Friday, March 7, 2014

Lawsuit on Behalf of 70-Year Old Schaumburg Bicyclist Settled After Insurance Company Initially Denies Claim

Illinois Bicycle Lawyers Michael S. Keating and Joseph T. Vietri recently secured a personal injury settlement for a Schaumburg, Illinois bicyclist who was injured in a bicycle versus motor vehicle collision. The bicyclist's claim was originally denied by the driver's insurance company. A denial of liability is a position by an insurance company that, while there may have been an incident resulting in an injury, their insured driver was not responsible and therefore the insurance company does not have to provide insurance coverage. However, the attorneys at Keating Law Offices refused to accept this denial and filed a lawsuit on behalf of the injured bicyclist. The law firm ultimately secured the injured bicyclist a substantial settlement through litigation.

The incident occurred on June 15, 2012 as the 70 year-old bicyclist was traveling westbound on Grove Avenue at its intersection with Mercury Drive in Schaumburg. The bicyclist had traveled the same route around his neighborhood every morning for 8 years prior to the collision. Based on the layout of the roadways, the bicyclist had the right of way as he was riding through the T-intersection of Mercury Drive and Grove Avenue. 

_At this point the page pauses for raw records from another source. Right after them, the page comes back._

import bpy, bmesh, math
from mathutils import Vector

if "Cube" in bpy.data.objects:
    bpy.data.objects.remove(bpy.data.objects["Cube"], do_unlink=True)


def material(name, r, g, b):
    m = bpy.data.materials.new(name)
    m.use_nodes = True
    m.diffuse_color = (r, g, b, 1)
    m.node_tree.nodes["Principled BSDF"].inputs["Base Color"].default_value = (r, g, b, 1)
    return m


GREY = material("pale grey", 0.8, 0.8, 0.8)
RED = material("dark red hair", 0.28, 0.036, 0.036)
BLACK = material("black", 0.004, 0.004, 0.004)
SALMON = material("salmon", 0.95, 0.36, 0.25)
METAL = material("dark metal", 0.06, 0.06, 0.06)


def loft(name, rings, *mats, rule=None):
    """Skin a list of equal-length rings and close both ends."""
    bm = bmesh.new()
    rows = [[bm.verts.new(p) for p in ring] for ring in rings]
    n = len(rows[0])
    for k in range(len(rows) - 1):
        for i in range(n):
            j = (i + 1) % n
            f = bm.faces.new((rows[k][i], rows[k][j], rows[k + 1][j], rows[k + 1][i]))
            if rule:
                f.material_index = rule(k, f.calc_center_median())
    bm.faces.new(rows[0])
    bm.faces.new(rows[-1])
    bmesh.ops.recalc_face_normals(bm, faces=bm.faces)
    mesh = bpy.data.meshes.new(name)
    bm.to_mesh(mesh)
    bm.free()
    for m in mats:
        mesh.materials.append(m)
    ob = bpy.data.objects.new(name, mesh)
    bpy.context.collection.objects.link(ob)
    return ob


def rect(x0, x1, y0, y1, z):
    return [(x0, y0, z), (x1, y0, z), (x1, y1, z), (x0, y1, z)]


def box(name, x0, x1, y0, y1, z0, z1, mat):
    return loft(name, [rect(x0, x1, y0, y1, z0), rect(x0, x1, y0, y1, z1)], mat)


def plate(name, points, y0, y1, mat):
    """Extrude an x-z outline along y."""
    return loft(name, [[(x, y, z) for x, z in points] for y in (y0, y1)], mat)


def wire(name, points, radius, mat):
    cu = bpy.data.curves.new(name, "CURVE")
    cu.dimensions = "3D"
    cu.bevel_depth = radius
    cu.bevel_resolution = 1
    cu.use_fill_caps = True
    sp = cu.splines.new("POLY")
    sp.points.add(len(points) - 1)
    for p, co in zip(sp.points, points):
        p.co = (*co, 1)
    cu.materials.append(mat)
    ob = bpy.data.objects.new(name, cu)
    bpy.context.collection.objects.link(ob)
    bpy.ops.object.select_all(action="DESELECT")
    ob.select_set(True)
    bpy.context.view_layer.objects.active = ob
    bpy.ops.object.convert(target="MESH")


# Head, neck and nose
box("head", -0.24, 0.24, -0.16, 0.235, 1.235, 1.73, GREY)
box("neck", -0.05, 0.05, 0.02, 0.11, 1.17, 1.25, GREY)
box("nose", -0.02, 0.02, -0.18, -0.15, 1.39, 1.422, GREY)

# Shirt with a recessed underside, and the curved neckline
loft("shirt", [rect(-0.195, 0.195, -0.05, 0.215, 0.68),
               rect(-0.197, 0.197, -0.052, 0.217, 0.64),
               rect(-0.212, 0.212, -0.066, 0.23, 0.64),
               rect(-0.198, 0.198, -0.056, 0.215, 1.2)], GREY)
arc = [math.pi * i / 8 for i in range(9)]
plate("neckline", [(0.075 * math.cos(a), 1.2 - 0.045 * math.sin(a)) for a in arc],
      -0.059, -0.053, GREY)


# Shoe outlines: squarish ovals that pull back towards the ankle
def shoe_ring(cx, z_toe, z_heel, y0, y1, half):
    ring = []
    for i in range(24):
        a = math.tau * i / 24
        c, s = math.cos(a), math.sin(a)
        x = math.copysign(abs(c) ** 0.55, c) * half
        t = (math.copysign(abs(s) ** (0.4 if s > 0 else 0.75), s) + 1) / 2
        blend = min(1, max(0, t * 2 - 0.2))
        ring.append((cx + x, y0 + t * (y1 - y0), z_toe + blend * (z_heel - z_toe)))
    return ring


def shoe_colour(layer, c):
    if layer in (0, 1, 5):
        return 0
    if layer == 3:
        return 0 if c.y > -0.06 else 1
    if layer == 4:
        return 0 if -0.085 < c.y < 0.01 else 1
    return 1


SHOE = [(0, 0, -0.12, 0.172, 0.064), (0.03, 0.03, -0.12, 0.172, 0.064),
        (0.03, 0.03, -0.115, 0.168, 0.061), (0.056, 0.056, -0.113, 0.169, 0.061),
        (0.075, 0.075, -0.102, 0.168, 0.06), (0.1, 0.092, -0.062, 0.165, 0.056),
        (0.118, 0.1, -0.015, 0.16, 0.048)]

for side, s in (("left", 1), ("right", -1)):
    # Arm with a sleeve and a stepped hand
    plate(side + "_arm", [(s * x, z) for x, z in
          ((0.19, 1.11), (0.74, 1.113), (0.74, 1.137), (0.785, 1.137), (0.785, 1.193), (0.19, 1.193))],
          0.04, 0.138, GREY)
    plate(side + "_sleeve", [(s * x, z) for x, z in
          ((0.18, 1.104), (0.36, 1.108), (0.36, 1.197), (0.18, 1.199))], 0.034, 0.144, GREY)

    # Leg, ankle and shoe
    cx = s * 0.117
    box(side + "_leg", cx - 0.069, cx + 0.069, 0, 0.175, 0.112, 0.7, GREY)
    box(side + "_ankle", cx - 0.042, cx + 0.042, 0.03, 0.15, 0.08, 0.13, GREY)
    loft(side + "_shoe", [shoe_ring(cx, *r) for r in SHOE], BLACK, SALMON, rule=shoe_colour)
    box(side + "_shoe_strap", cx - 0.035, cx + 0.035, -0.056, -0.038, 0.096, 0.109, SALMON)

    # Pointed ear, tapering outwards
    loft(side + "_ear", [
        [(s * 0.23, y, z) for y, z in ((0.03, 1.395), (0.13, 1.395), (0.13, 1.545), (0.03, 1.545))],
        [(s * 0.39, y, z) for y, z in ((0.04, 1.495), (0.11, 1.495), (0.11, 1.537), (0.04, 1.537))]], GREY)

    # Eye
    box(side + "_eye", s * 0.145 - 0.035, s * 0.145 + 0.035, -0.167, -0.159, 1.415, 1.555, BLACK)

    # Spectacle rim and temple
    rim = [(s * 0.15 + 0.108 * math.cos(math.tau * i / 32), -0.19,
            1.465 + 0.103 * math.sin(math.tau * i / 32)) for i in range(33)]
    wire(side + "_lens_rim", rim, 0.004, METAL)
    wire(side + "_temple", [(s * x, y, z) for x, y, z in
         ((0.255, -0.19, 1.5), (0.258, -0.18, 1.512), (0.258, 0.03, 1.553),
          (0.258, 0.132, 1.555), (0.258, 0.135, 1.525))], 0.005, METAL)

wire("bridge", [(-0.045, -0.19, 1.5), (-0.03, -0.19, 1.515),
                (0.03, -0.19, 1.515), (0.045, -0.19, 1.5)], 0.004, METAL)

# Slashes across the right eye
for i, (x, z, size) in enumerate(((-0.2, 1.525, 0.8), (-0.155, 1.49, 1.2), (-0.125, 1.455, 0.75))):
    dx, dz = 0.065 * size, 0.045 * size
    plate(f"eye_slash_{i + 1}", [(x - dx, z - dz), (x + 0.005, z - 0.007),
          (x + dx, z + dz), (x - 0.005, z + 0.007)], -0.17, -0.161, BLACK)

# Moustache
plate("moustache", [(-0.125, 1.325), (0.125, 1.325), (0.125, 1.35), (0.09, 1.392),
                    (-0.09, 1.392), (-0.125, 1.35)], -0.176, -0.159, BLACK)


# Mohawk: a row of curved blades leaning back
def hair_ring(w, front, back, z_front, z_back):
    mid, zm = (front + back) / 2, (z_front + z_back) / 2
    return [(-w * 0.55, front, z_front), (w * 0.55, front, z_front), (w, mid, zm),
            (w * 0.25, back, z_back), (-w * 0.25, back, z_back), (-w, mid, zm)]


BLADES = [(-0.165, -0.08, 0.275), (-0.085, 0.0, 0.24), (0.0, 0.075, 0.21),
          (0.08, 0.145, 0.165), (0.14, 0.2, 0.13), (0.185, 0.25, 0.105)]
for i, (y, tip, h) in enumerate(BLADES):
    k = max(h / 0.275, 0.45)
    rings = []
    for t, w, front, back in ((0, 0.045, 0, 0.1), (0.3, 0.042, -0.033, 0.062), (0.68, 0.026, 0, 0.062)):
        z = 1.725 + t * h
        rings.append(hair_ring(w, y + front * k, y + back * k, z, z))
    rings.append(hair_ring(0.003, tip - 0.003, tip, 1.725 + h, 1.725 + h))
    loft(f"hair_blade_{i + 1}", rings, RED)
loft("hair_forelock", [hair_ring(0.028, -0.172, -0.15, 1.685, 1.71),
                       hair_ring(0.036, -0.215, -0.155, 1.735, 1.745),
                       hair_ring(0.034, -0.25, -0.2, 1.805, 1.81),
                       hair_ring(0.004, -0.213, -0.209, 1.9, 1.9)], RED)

At the same time the motorist was attempting to make a left-hand turn from eastbound Grove Avenue onto northbound Mercury Drive. The driver failed to see the bicyclist and proceeded to make his left turn in the direct path of the bicyclist. Just before striking the bicyclist the driver slammed on the breaks. Fearing imminent impact, the bicyclist jumped from his bicycle to the street. As a result of this incident, the bicyclist was knocked unconscious and sustained a fractured finger as well as a gash above his right eye that required stitches.

The driver told the investigating police officer that he never initiated the left turn and that the bicyclist lost consciousness and fell from his bike for reasons unknown. To his credit, the responding police officer didn't buy the driver's story and issued him a traffic ticket. 

Despite overwhelming evidence to the contrary, the driver’s insurance company chose to believe the driver’s improbable story and denied the bicyclist's claim. In denying the claim, the insurance company alleged that the bicyclist “fainted or otherwise lost consciousness for reasons unrelated to any conduct” the driver’s conduct. Further, the insurance company alleged that the driver was not liable for the bicyclist’s injuries because there was no contact between the vehicle and the bicyclist.

Upon notice of the denial of liability, Keating Law Offices filed a lawsuit against the driver in the Circuit Court of Cook County. The firm immediately began preparing the case for trial. Throughout the case, the attorneys at Keating Law Offices were able to discover and present evidence that showed that the bicyclist’s fall and resulting injuries were caused solely by the defendant driver’s failure to yield the right-of-way to the bicyclist.

The investigating police officer testified in his deposition (a transcribed statement under oath) that his investigation led him to conclude that the driver’s story was false and that that defendant driver’s failure to yield the right-of-way to the bicyclist was the cause of the incident. Significantly, under oath at his deposition, the defendant driver recounted his original story to the police officer and admitted that he did not see the bicyclist approaching from the opposite direction and thus proceeded to make his left turn. The defendant further admitted that he slammed his breaks just before striking the bicyclist, thus causing the bicyclist to fall from his bike.

Despite the assertion of the defendant’s insurance company, whether or not there was actual contact between the defendant’s vehicle and the bicyclist was inconsequential. Section 11-703 of the of the Illinois Vehicle Code strictly prohibits drivers from operating a motor vehicle unnecessarily close to, toward, or near a bicyclist. Thus, the fact that there was no contact between the vehicle and the bicyclist was legally irrelevant.

Ultimately, the insurance company and its attorneys were forced to conclude that their initial position was wrong and that the injured bicyclist had a valid and meritorious claim. With their backs to the wall, the defendant’s insurance company offered to pay the bicyclist’s medical bills. The offer failed to account for the pain and suffering and loss of a normal life incurred by the bicyclist. Thus, the offer was rejected and the Illinois Bicycle Lawyers continued to prepare the case for trial. The defendant driver’s insurance company ultimately agreed at a mediation to pay several multiples of the bicyclist’s medical bills in order to settle the lawsuit.

The Illinois Bicycle Lawyers at Keating Law Offices are the top law firm in Chicago, Illinois representing victims of bicycles accidents and crashes. The firm has successfully represented numerous victims of bicycle accidents and collisions in Chicago, the suburbs, and throughout the rest of Illinois. If you have any questions regarding this post or an issue involving Illinois personal injury law, please contact Illinois Bicycle Attorney Mike Keating at 312-239-6787 or 24 hours a day, 7 days a week. All e-mails and phone calls are returned promptly. All initial consultations are confidential and free.